Wellness Hub Adopts "Racehorse Approach" as Solution to Strain on Services
March 17|So many views|
Seabiscuit never saw it coming and neither did those first years.
McGill's student health clinic has announced a radical new strategy to reduce the inadequacies of patient care: putting down anyone that shows up with an illness or injury.
"The benefit is twofold: It cuts down on expenses and deters other invalids from bothering us," said the Associate Director. "Our pilot program established that the cost of ammunition was sixty-five percent cheaper than actually treating patients' maladies. Wait times are down by seventy percent. We should have started shooting students earlier."
Though they are experiencing extraordinary success, not everything is off to the races.
"We initially had some concerns regarding the significant number of missing persons the Racehorse Approach generates," she continued, "As well as inquiries from panicked parents and the police. But since we've partnered with a glue factory and hired a mob lawyer to cover for us, those issues have become almost nonexistent."
While administration is happy with the numbers, healthcare providers are ecstatic that the approach positively impacts their morale.
"I was really into horses when I was a kid," said Danielle Hanes, RN. "If I had the choice between handling thoroughbreds and handling first years with mono, I'd choose the ponies every time. The inspiration we're taking from veterinary medicine makes my work much more enjoyable."
We were unable to find many students that had visited the Wellness Hub after the Racehorse Approach had been implemented. The one patient that agreed to talk to us told us that she'd run multiple timed laps in the Fieldhouse while a mixed group of professors, administrators, and fellow students placed bets on who'd be the first to go down.
"My experience was pretty bad," she said. "But it did treat my tendonitis, since I now have no tendons below the elbow in my left arm. It's a definite improvement over the previous system."
The Wellness Hub's next goal is to alleviate pressure on mental health services. They are eyeing up the Abusive Father Method, which is accomplished by hiring scary-sounding men to answer the phones and belittle patients calling for therapy appointments.

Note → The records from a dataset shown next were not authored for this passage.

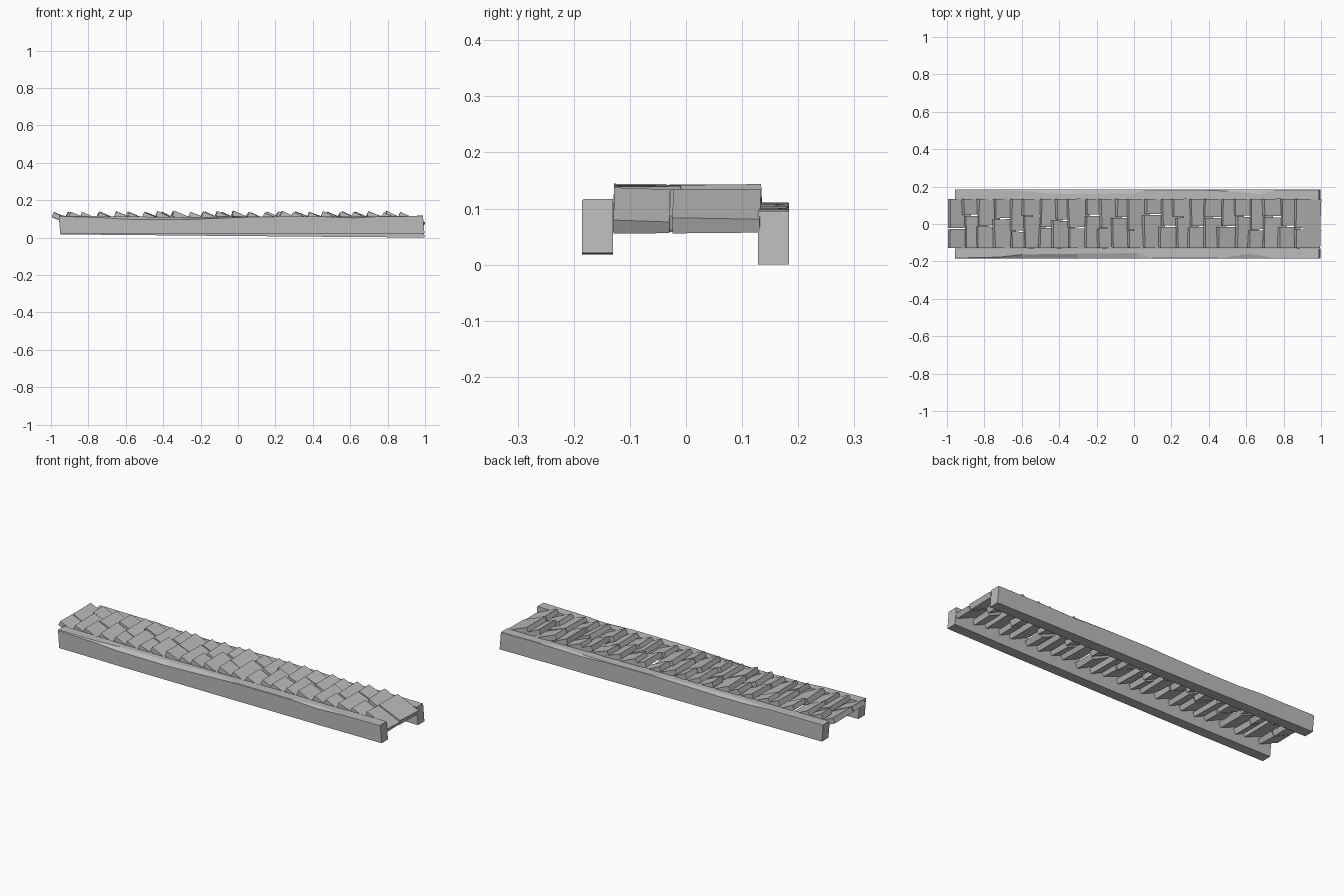
import bpy, bmesh, math, random
from mathutils import Matrix, Vector

random.seed(4)
if "Cube" in bpy.data.objects:
    bpy.data.objects.remove(bpy.data.objects["Cube"])

stone = bpy.data.materials.new("grey stone")
stone.use_nodes = True
grey = (0.5, 0.5, 0.5, 1)
stone.diffuse_color = grey
stone.node_tree.nodes["Principled BSDF"].inputs["Base Color"].default_value = grey


def finish(name, bm):
    bmesh.ops.recalc_face_normals(bm, faces=bm.faces)
    mesh = bpy.data.meshes.new(name)
    bm.to_mesh(mesh)
    bm.free()
    mesh.materials.append(stone)
    obj = bpy.data.objects.new(name, mesh)
    bpy.context.collection.objects.link(obj)
    return obj


def beam(name, side, inner, outer, stations):
    """Loft a chipped beam; each station is x, bottom, top, chip depth, chip width."""
    bm = bmesh.new()
    rings = []
    last = len(stations) - 1
    for i, (x, low, top, drop, width) in enumerate(stations):
        profile = [(inner, low), (outer, low), (outer, top - drop),
                   (outer - width, top), (inner, top)]
        # End cuts lean slightly
        lean = -0.008 if i in (0, last) else 0
        rings.append([bm.verts.new((x + lean * (z - low) / (top - low), side * y, z))
                      for y, z in profile])
    for a, b in zip(rings, rings[1:]):
        for j in range(len(a)):
            k = (j + 1) % len(a)
            bm.faces.new((a[j], a[k], b[k], b[j]))
    bm.faces.new(rings[0])
    bm.faces.new(rings[-1])
    return finish(name, bm)


# Long side beams with worn outer top edges
beam("front_beam", -1, 0.13, 0.185, [
    (-0.95, 0.02, 0.117, 0.003, 0.003), (-0.72, 0.019, 0.114, 0.008, 0.008),
    (-0.6, 0.018, 0.112, 0.014, 0.022), (-0.3, 0.018, 0.11, 0.014, 0.026),
    (0.02, 0.018, 0.112, 0.004, 0.03), (0.1, 0.018, 0.113, 0.002, 0.002),
    (0.45, 0.019, 0.114, 0.002, 0.002), (0.62, 0.019, 0.112, 0.007, 0.025),
    (0.75, 0.02, 0.114, 0.002, 0.004), (0.997, 0.021, 0.117, 0.002, 0.003)])
beam("back_beam", 1, 0.128, 0.184, [
    (-0.95, 0.017, 0.111, 0.002, 0.002), (-0.62, 0.014, 0.109, 0.002, 0.004),
    (-0.5, 0.013, 0.108, 0.009, 0.018), (-0.3, 0.011, 0.106, 0.009, 0.025),
    (0, 0.008, 0.105, 0.003, 0.02), (0.06, 0.008, 0.105, 0.002, 0.002),
    (0.35, 0.005, 0.102, 0.002, 0.002), (0.5, 0.004, 0.101, 0.009, 0.008),
    (0.68, 0.003, 0.099, 0.004, 0.025), (0.75, 0.002, 0.098, 0.002, 0.003),
    (0.997, 0, 0.096, 0.002, 0.002)])


def tile(name, x, y0, y1, top, length):
    """Slab hinged at its raised upper edge and sloping down towards +x."""
    bm = bmesh.new()
    bmesh.ops.create_cube(bm, size=1)
    thick = 0.027
    for v in bm.verts:
        v.co = Vector(((v.co.x + 0.5) * length, v.co.y * (y1 - y0), (v.co.z - 0.5) * thick))
        v.co.x += random.uniform(-0.003, 0.003)
        v.co.z += random.uniform(-0.002, 0.002)
    slope = Matrix.Rotation(math.radians(random.uniform(21, 25)), 4, 'Y')
    yaw = Matrix.Rotation(math.radians(random.uniform(-1.5, 1.5)), 4, 'Z')
    place = Matrix.Translation((x, (y0 + y1) / 2, top))
    bmesh.ops.transform(bm, matrix=place @ yaw @ slope, verts=bm.verts)
    finish(name, bm)


# Overlapping rows of sloping tiles, joints staggered between rows
rows = 24
for r in range(rows):
    x = -0.983 + r * 0.0805
    end = r in (0, rows - 1)
    joint = -0.025 if end else (0.035 if r % 2 else -0.025) + random.uniform(-0.015, 0.015)
    spans = [(-0.128, joint - 0.003), (joint + 0.003, 0.134)]
    for n, (y0, y1) in enumerate(spans):
        shift = 0 if end else random.uniform(-0.012, 0.012)
        tile(f"tile_{r + 1}_{n + 1}", x + shift, y0, y1,
             random.uniform(0.134, 0.142), 0.14 if r == rows - 1 else 0.122)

"Early reports say that call volume has decreased by thirty percent," said the Associate Director. "I think this is a new era for the Wellness Hub."